Exercise goal
Output only the lines that run from the one with "-.26, .25), .008, BLACK)" to the final line of the material, exactly as they are written.

Input
++++++
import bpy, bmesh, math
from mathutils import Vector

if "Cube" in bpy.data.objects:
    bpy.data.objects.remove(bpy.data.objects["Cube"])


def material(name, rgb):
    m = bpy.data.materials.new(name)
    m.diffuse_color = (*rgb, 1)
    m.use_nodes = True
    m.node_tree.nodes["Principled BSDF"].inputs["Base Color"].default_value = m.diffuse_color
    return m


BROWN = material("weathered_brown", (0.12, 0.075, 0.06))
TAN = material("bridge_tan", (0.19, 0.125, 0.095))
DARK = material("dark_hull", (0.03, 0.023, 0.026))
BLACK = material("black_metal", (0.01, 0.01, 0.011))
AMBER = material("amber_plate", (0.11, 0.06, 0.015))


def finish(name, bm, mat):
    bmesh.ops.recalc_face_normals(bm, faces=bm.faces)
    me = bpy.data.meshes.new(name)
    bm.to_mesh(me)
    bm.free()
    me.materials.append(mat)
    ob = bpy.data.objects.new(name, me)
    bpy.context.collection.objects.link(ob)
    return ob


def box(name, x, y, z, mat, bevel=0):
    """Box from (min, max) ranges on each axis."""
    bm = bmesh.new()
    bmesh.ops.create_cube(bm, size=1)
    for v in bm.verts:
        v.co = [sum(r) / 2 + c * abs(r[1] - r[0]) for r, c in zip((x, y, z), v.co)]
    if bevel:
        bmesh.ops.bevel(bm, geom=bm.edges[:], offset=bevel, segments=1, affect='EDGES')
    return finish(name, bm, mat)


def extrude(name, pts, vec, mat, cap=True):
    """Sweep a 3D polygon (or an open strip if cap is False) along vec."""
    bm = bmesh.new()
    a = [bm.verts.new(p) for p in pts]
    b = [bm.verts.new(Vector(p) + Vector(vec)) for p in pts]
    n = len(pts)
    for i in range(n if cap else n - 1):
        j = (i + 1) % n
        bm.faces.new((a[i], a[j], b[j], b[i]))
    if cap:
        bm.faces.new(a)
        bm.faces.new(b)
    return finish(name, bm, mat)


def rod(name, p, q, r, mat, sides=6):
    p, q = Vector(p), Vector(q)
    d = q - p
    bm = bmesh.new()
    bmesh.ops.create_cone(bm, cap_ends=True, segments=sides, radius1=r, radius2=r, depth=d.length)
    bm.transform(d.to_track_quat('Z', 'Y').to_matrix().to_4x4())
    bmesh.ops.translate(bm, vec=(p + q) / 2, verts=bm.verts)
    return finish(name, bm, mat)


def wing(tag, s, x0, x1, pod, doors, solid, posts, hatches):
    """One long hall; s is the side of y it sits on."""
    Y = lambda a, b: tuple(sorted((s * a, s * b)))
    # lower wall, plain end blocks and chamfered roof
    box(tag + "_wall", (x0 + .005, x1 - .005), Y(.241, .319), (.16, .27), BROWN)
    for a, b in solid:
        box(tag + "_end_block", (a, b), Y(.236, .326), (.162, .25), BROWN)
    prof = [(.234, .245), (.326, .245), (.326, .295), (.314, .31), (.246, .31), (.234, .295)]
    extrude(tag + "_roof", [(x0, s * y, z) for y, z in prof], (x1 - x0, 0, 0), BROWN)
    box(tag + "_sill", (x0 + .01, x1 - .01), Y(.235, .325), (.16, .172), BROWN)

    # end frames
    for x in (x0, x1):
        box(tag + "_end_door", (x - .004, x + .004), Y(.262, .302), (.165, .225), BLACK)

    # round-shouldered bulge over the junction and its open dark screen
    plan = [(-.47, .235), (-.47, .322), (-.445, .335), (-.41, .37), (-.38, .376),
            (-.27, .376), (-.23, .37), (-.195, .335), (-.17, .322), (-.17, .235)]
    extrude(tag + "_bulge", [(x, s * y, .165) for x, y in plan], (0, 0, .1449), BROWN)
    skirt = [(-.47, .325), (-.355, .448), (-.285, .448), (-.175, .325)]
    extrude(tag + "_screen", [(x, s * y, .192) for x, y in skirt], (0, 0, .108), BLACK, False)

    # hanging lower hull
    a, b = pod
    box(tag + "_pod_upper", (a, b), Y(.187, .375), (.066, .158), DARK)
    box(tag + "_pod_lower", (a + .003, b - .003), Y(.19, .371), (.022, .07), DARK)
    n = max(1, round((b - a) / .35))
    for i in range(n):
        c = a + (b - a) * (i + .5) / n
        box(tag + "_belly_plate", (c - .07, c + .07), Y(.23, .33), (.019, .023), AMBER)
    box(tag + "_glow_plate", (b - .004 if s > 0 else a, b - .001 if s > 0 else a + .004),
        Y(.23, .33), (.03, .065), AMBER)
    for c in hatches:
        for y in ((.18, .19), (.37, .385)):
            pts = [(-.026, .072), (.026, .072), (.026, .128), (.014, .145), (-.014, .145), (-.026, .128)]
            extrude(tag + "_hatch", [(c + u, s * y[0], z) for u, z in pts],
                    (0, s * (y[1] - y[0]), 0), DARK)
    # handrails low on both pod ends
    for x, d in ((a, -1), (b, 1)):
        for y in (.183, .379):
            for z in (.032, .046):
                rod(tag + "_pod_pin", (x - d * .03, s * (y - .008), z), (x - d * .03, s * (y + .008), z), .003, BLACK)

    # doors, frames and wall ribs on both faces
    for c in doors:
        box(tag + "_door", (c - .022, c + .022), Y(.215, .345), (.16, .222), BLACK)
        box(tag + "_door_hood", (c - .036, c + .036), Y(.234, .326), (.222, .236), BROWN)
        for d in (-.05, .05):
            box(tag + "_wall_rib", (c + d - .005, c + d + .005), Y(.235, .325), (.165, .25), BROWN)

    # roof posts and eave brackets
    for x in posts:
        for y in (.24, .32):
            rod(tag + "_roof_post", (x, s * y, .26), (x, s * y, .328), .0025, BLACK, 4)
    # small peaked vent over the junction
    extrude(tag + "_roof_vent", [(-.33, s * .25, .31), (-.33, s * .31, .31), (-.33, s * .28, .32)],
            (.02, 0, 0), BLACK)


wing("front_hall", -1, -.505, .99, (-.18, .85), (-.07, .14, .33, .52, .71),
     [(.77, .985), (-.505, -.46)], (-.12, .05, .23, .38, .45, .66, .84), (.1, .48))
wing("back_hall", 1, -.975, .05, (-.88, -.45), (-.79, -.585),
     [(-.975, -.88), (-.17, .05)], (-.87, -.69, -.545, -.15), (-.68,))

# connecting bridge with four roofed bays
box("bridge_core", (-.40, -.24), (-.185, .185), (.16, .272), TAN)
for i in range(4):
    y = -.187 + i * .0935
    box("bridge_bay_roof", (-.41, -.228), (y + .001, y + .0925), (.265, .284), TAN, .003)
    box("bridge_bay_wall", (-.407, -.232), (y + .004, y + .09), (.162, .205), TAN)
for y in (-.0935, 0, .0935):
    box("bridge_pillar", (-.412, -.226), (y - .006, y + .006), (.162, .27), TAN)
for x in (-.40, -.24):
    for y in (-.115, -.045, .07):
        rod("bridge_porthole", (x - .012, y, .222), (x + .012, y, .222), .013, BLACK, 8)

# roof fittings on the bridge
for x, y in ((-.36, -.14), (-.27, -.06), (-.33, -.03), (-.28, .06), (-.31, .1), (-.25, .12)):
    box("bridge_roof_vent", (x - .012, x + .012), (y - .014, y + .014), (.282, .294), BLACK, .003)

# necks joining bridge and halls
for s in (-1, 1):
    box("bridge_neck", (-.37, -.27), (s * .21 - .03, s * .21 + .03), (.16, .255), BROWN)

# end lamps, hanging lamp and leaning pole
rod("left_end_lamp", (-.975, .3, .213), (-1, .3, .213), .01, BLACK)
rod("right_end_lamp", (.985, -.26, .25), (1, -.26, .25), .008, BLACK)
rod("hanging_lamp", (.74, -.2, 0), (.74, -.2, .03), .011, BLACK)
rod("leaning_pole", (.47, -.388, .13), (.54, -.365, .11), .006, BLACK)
++++++
The answer
rod("right_end_lamp", (.985, -.26, .25), (1, -.26, .25), .008, BLACK)
rod("hanging_lamp", (.74, -.2, 0), (.74, -.2, .03), .011, BLACK)
rod("leaning_pole", (.47, -.388, .13), (.54, -.365, .11), .006, BLACK)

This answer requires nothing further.